Now, the Fifth and Seventh Districts conflict in their analyses of a “general” versus a “specific” reference to a reservation. In 1983, the Fifth District held, in Duvall v. Hibbs, 5th Dist. No. CA-709, 1983 WL 6483, that in order for a reservation to be sufficiently specific as to withstand a Marketable Title Act challenge, the reference must be so specific that a title researcher can locate the document creating the interest without needing to search the indexes. Presumably, every reference to a prior reservation needed to include the book and page reference to the instrument creating the reserved interest.
On June 29, 2017, the Seventh District released its opinion in Blackstone v. Moore, 7th Dist. No. 14 MO 0001, 2017-Ohio-5704, wherein the court specifically rejected the strict Duvall test in favor a four-factor analysis. Those factors are:
- The type of mineral right created,
- The nature of the encumbrance (an estate, profit, lease, or easement),
- The original owner of the interest, and
- Whether it referenced the instrument creating the interest.
The court noted that the Fifth District is the only Appeals District to follow a strict test such as Duvall and that such a rule “holds drafters to a much higher standard than does the plain language of the statute.” The four-factor test allows a court to consider each reservation with its individual attendant facts and circumstances.
In the year since the Ohio Supreme Court’s decision in Corban v. Chesapeake struck down the concept of automatic divestiture of property interests pursuant to the 1989 Ohio Dormant Mineral Act, landowners and their lawyers have sought new means of cancelling property interests encumbering title to mineral interests.
Although the Dormant Mineral Act was meant to supplement the Act and was enacted for the express purpose of clearing up issues like the one present in Blackstone, the 2006 DMA presents a high bar and likely results in much lower rates of mineral abandonment. As a result, practitioners are reexamining the potential to use the Act to reunite surface and mineral interests. Note that the Duvall test, relied upon by the Fifth District, was authored six years before the Dormant Mineral Act was enacted and almost ten years before it became effective.

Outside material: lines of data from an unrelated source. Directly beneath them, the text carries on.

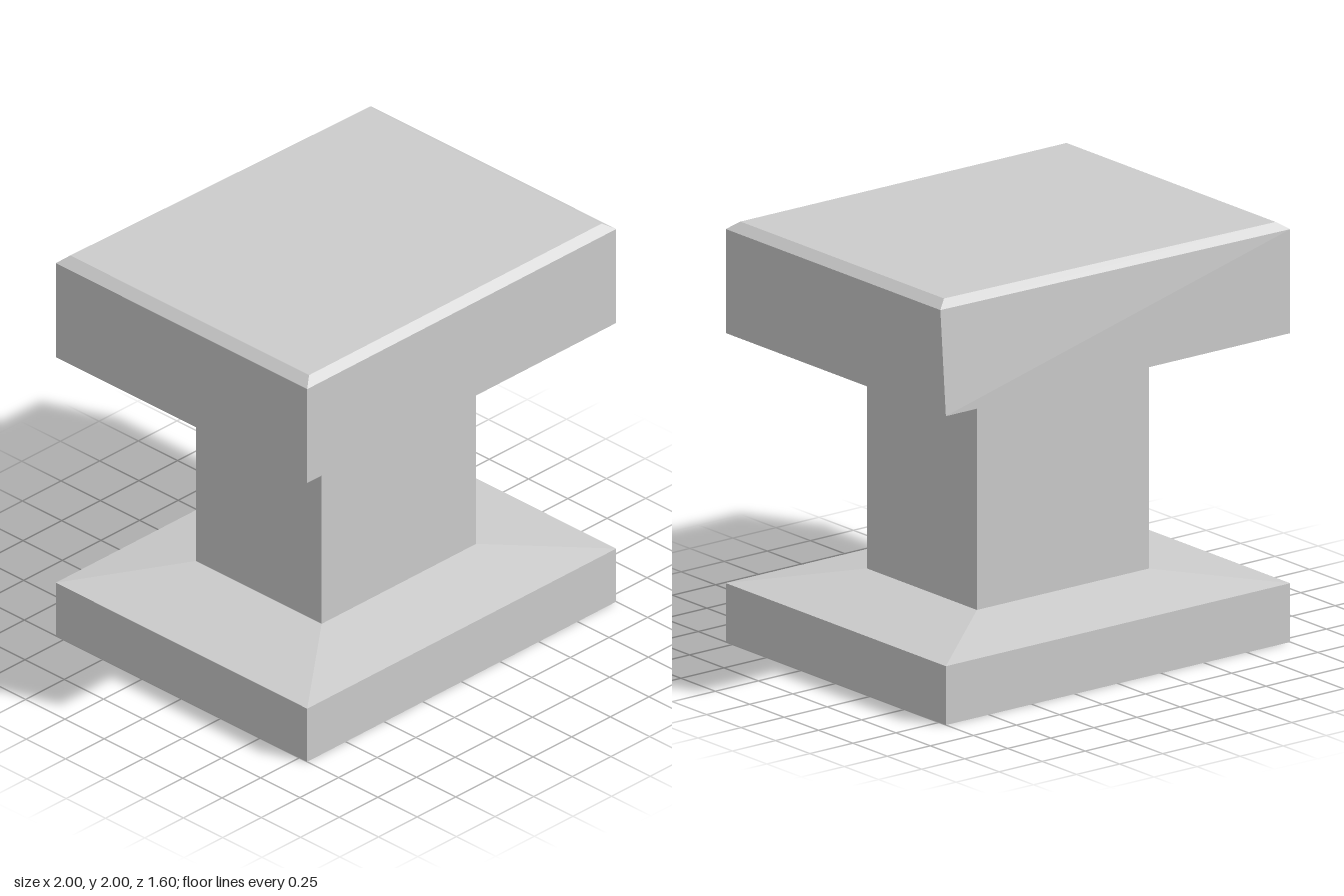
import * as THREE from 'three';

// Four corners of a level rectangle, counter-clockwise seen from above
function rect(y, w, d) {
  return [[-w, y, d], [w, y, d], [w, y, -d], [-w, y, -d]];
}

// Flat-faced skin through stacked four-cornered sections, bottom to top
function loft(name, sections, material, { bottom = false, top = false } = {}) {
  const points = [];
  const quad = (a, b, c, d) => points.push(...a, ...b, ...c, ...a, ...c, ...d);
  for (let i = 0; i < sections.length - 1; i++) {
    const low = sections[i], high = sections[i + 1];
    for (let k = 0; k < 4; k++) {
      const n = (k + 1) % 4;
      quad(low[k], low[n], high[n], high[k]);
    }
  }
  if (bottom) quad(...[...sections[0]].reverse());
  if (top) quad(...sections[sections.length - 1]);
  const geometry = new THREE.BufferGeometry();
  geometry.setAttribute('position', new THREE.Float32BufferAttribute(points, 3));
  geometry.computeVertexNormals();
  const mesh = new THREE.Mesh(geometry, material);
  mesh.name = name;
  return mesh;
}

export function createModel() {
  const group = new THREE.Group();
  group.name = 'pedestal';
  const stone = new THREE.MeshStandardMaterial({ color: 0xcccccc });
  stone.name = 'pale stone';

  // Base slab with a shallow slope up to the column
  group.add(loft('base', [rect(0, 1, 0.8), rect(0.28, 1, 0.8), rect(0.35, 0.5, 0.4)], stone, { bottom: true }));

  // Column
  group.add(loft('column', [rect(0.35, 0.5, 0.4), rect(1.335, 0.5, 0.4)], stone));

  // Capital: flared underside, bevelled top, one back corner pulled in
  const shoulder = rect(1.965, 1, 0.8);
  shoulder[2][2] = -0.76;
  const crown = rect(2, 0.947, 0.76);
  crown[2][2] = -0.72;
  group.add(loft('capital', [rect(1.335, 0.5, 0.4), rect(1.47, 1, 0.8), shoulder, crown], stone, { top: true }));

  return group;
}
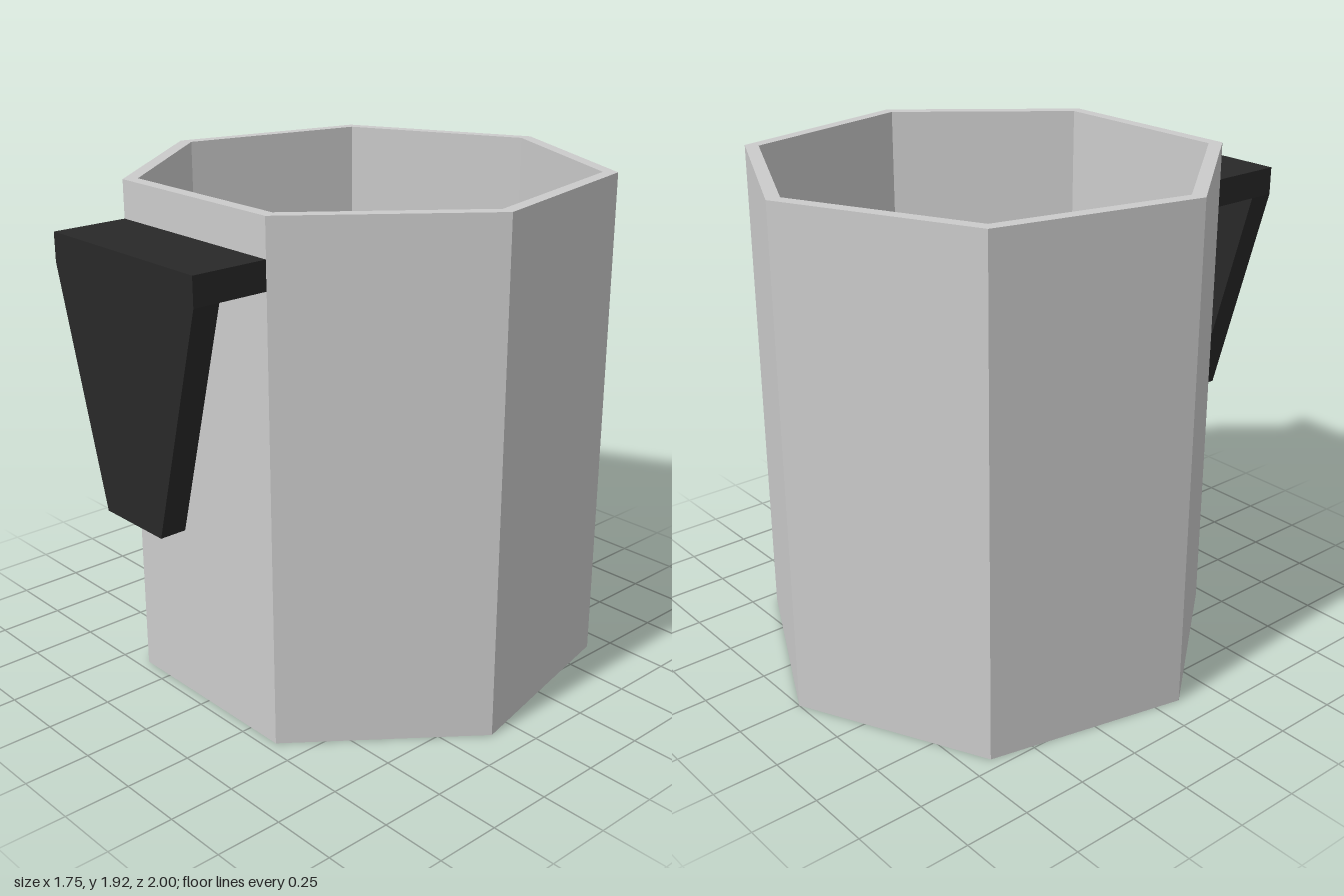
import * as THREE from 'three';

const HEIGHT = 1.92, OUTER = 0.9, INNER = 0.846, FLOOR = 0.06;
const CENTRE_Z = -0.1;
const FRONT_Z = CENTRE_Z + OUTER * Math.cos(Math.PI / 7); // flat front side of the cup

export function createModel() {
  const group = new THREE.Group();
  const grey = new THREE.MeshStandardMaterial({ color: 0xcccccc, flatShading: true });
  const black = new THREE.MeshStandardMaterial({ color: 0x282828, flatShading: true });

  // Seven-sided cup with a thin wall, one corner at the back
  const profile = [
    [0, 0], [OUTER, 0], [OUTER, HEIGHT], [INNER, HEIGHT], [INNER, FLOOR], [0, FLOOR],
  ].map(([r, y]) => new THREE.Vector2(r, y));
  const cup = new THREE.Mesh(new THREE.LatheGeometry(profile, 7, Math.PI), grey);
  cup.name = 'cup';
  cup.position.z = CENTRE_Z;
  group.add(cup);

  // Handle: a bar out from the wall and a tapering plate hanging from it
  const handle = new THREE.Group();
  handle.name = 'handle';
  const top = 1.78, under = 1.675, bottom = 0.82;
  const halfWidth = 0.39, tipHalf = 0.157, plateBack = 0.9, plateFront = 1;

  const barDepth = plateBack - FRONT_Z;
  const bar = new THREE.Mesh(
    new THREE.BoxGeometry(halfWidth * 2, top - under, barDepth), black);
  bar.name = 'handleBar';
  bar.position.set(0, (top + under) / 2, FRONT_Z + barDepth / 2);

  const outline = new THREE.Shape([
    [-tipHalf, bottom], [tipHalf, bottom], [halfWidth, under],
    [halfWidth, top], [-halfWidth, top], [-halfWidth, under],
  ].map(([x, y]) => new THREE.Vector2(x, y)));
  const plate = new THREE.Mesh(
    new THREE.ExtrudeGeometry(outline, { depth: plateFront - plateBack, bevelEnabled: false }), black);
  plate.name = 'handlePlate';
  plate.position.z = plateBack;

  handle.add(bar, plate);
  group.add(handle);
  return group;
}
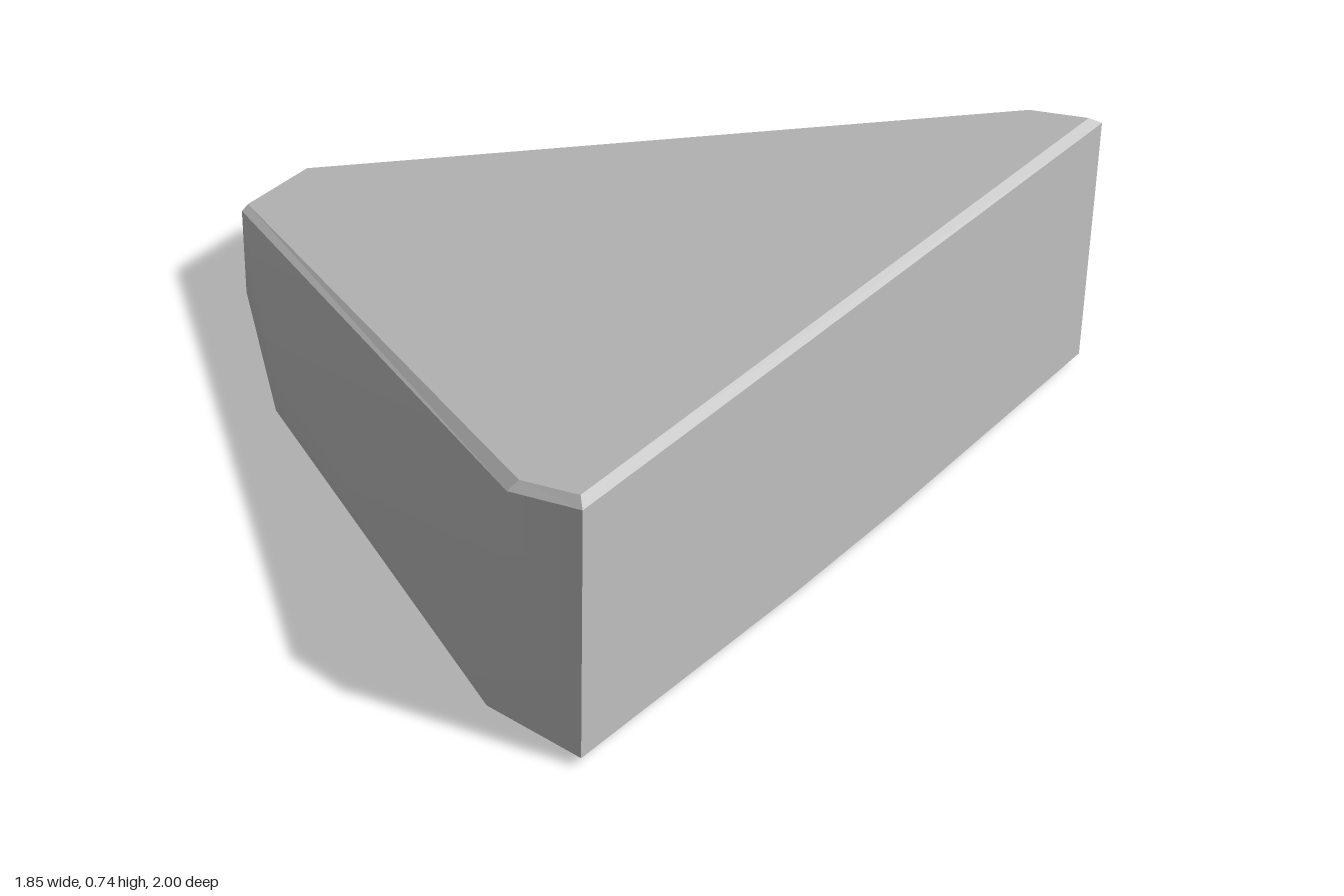
import * as THREE from 'three';

// Corner points of the +z half: T top face, A upper wall edge, M wall kink, B lower wall edge, C underside strip
const P = {
  T0: [-0.925, 0.265, 0.112], T1: [0.73, 0.691, 0.977], T2: [0.9, 0.735, 0.977],
  A0: [-0.925, 0.255, 0.135], A1: [0.715, 0.667, 1], A2: [0.925, 0.72, 1],
  M: [-0.485, 0.14, 0.487],
  B0: [-0.925, 0, 0.135], B1: [-0.485, 0.022, 0.487], B2: [0.65, 0.027, 1], B3: [0.925, 0.027, 1],
  C1: [0.925, 0, 0.2],
};

// A trailing "-" means the mirrored point on the -z half
function point(name) {
  const [x, y, z] = P[name.replace('-', '')];
  return name.endsWith('-') ? [x, y, -z] : [x, y, z];
}

// Mirrored polygon, with its corner order reversed to keep it facing outward
const mirror = (poly) => poly.split(' ').map((n) => n + '-').reverse().join(' ');

function build(polygons, smooth) {
  const positions = [], index = [], shared = new Map();
  for (const poly of polygons) {
    const ids = poly.split(' ').map((n) => {
      if (smooth && shared.has(n)) return shared.get(n);
      const id = positions.length / 3;
      positions.push(...point(n));
      shared.set(n, id);
      return id;
    });
    for (let i = 1; i < ids.length - 1; i++) index.push(ids[0], ids[i], ids[i + 1]);
  }
  let geo = new THREE.BufferGeometry();
  geo.setAttribute('position', new THREE.Float32BufferAttribute(positions, 3));
  geo.setIndex(index);
  if (!smooth) geo = geo.toNonIndexed();
  geo.computeVertexNormals();
  return geo;
}

export function createModel() {
  const group = new THREE.Group();
  group.name = 'wedgeBlock';
  const grey = new THREE.MeshStandardMaterial({ color: 0xc0c0c0 });
  grey.name = 'light grey';

  const add = (name, polygons, smooth = false) => {
    const mesh = new THREE.Mesh(build(polygons, smooth), grey);
    mesh.name = name;
    group.add(mesh);
  };

  // Softly shaded side walls
  const wall = ['A0 B0 B1 M', 'A0 M A1', 'M B1 B2', 'M B2 A1', 'A1 B2 B3 A2'];
  add('frontWall', wall, true);
  add('backWall', wall.map(mirror), true);

  // Narrow chamfer around the sloping top
  const chamfer = ['T0 A0 A1 T1', 'T1 A1 A2 T2'];
  add('topChamfer', [...chamfer, ...chamfer.map(mirror), 'T2 A2 A2- T2-']);

  // Sloping top and the two end faces
  add('slopingTop', ['T0 T1 T2 T2- T1- T0-']);
  add('wideEnd', ['A2 B3 C1 C1- B3- A2-']);
  add('narrowEnd', ['T0 T0- A0- B0- B0 A0']);

  // Underside: flat centre strip with gently rising wings
  const wing = ['B0 C1 B3', 'B0 B3 B2', 'B0 B2 B1'];
  add('underside', ['B0- C1- C1 B0', ...wing, ...wing.map(mirror)]);

  return group;
}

The Supreme Court has to establish a briefing schedule, but a ruling on the matter is expected by the summer of 2018. The decision is expected to confirm how to interpret and apply the Act alongside Ohio’s Dormant Mineral Act.